WORK REQUIRED
Count the lines in the records below that contain the word "True", and give only that count.

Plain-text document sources
.....

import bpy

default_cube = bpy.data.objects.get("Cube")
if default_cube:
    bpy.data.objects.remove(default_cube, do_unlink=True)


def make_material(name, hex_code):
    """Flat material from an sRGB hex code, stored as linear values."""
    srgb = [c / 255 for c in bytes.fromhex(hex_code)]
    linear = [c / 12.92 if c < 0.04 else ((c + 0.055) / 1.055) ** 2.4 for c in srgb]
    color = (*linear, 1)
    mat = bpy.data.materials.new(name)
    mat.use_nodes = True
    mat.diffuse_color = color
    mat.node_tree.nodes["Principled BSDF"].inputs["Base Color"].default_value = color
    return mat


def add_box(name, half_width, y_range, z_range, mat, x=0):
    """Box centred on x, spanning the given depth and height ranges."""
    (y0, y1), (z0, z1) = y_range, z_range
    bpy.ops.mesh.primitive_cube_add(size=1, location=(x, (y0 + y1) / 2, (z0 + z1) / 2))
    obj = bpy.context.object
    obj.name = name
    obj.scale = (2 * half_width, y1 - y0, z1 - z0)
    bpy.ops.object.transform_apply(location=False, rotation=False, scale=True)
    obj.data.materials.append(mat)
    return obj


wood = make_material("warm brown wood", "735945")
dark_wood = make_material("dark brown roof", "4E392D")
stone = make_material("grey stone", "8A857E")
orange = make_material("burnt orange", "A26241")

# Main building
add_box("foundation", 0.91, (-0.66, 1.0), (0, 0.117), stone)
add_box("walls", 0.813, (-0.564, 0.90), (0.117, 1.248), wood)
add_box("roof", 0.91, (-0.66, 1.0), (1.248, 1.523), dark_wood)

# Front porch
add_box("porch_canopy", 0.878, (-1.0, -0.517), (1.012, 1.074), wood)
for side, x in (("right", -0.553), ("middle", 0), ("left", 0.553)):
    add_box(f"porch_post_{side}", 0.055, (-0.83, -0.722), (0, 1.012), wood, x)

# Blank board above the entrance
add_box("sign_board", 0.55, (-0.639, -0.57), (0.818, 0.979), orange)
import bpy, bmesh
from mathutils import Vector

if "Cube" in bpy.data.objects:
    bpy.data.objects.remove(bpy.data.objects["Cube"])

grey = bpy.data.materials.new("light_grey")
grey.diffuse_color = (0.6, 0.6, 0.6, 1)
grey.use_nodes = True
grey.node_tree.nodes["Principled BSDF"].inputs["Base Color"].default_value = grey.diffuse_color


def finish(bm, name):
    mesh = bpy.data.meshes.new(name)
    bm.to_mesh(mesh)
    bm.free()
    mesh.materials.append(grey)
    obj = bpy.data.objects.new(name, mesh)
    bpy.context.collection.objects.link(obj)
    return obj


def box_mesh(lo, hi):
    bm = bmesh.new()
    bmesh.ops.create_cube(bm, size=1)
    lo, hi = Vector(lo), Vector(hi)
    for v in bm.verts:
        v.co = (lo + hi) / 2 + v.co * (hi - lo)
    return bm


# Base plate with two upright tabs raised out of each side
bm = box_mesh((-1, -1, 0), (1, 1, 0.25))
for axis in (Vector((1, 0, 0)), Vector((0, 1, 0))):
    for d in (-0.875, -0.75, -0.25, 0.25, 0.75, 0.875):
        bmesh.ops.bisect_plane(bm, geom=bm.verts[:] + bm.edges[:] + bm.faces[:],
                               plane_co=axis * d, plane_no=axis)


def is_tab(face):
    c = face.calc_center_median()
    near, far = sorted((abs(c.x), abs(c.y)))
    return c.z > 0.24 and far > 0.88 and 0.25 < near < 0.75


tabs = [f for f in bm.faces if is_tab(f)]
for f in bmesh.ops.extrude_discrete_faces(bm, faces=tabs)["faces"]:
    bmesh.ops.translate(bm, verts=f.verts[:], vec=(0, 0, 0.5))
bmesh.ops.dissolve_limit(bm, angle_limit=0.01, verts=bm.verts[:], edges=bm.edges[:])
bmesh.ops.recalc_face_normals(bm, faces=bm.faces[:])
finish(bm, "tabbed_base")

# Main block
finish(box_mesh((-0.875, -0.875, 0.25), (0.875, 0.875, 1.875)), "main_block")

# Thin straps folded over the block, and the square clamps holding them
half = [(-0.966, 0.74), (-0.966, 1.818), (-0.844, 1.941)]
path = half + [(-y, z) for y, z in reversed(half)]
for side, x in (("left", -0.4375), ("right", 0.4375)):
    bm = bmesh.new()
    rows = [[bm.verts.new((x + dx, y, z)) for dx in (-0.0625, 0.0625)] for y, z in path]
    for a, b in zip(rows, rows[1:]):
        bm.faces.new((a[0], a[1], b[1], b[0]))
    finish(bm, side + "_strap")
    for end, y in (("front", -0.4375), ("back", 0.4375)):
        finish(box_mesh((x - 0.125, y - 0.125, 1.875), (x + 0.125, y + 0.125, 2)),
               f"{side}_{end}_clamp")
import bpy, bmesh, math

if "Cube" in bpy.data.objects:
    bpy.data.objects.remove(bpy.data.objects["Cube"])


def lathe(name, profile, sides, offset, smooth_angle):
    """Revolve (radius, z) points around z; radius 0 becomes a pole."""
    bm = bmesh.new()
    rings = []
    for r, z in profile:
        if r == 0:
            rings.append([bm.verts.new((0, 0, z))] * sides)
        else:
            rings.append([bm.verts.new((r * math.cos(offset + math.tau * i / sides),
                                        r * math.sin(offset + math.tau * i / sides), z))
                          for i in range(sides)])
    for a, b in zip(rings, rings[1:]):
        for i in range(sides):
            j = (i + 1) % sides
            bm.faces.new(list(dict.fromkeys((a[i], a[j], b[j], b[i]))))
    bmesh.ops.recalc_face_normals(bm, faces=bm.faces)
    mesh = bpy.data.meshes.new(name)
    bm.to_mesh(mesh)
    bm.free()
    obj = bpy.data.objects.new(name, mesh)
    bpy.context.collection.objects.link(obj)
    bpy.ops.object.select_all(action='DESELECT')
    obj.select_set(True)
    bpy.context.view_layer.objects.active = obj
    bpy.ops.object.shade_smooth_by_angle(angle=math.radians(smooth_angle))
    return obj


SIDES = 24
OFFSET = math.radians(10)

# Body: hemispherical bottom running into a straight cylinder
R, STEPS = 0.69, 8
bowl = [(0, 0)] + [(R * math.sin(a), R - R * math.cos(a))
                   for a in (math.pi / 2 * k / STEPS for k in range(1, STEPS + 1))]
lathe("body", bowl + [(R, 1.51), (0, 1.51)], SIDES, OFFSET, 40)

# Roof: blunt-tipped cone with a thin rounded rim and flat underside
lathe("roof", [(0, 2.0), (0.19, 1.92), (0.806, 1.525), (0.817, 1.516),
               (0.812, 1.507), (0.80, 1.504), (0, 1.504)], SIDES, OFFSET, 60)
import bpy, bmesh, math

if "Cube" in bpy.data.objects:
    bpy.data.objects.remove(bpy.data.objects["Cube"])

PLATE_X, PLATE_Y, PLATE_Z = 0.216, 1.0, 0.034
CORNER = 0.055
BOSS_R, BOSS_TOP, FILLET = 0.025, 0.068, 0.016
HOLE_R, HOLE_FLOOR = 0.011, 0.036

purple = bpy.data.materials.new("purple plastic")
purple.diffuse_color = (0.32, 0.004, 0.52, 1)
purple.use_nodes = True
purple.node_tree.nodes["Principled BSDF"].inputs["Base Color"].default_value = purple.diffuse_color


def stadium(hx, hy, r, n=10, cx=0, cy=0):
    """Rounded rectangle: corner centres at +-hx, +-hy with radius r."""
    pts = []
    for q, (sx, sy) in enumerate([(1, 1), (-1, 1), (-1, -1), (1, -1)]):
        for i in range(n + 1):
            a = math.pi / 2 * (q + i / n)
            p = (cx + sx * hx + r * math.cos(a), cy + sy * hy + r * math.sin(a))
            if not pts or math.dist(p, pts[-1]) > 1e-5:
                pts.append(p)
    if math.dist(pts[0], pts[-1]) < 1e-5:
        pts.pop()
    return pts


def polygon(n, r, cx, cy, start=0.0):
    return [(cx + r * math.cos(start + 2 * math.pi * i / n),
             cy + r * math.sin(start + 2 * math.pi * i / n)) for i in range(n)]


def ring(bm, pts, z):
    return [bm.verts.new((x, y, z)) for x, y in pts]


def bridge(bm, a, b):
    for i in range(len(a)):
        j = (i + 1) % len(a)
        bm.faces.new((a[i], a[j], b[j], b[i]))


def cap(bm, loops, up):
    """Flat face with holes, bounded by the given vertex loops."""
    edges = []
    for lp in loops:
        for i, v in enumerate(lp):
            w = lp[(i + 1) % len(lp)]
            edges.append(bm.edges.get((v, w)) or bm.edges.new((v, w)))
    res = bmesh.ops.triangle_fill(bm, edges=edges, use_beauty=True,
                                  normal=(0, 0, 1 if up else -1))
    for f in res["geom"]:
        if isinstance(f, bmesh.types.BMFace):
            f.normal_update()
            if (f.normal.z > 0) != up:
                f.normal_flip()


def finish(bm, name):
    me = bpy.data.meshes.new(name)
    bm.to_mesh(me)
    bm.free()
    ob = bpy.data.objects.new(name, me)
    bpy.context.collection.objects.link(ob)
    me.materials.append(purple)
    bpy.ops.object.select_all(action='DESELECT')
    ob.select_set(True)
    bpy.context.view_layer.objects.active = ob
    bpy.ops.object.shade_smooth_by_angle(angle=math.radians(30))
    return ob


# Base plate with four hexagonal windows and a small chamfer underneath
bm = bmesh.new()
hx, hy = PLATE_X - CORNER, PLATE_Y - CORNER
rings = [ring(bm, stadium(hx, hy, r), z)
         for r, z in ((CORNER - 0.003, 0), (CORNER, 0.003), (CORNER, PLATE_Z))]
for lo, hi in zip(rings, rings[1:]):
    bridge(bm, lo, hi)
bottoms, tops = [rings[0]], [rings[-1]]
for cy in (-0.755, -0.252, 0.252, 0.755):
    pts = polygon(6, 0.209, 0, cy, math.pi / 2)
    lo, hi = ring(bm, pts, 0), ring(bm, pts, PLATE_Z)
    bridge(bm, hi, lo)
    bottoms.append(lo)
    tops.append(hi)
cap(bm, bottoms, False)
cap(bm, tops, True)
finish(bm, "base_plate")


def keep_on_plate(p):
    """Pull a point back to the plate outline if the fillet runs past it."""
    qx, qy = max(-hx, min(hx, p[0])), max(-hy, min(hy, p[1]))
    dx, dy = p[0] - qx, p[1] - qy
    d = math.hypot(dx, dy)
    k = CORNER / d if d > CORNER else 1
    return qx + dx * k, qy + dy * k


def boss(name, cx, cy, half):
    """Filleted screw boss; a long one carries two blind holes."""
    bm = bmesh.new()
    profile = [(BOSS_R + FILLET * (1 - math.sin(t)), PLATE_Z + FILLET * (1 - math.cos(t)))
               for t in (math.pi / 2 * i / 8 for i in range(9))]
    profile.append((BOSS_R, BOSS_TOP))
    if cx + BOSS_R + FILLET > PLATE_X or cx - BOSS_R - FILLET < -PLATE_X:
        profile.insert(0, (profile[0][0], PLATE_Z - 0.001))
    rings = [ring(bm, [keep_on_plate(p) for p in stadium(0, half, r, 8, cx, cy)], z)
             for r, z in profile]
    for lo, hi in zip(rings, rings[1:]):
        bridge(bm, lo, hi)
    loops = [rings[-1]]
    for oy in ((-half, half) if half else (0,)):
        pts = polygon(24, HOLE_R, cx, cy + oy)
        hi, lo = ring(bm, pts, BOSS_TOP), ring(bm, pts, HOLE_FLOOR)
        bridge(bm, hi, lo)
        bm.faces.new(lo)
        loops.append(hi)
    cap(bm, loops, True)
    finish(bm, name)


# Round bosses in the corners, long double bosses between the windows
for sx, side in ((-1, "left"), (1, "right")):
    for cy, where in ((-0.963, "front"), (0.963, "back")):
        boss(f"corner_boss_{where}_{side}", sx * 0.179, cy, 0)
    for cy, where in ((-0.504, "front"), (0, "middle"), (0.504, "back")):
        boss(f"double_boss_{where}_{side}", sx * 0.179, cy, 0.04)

.....

ANSWER TO THIS EXERCISE
10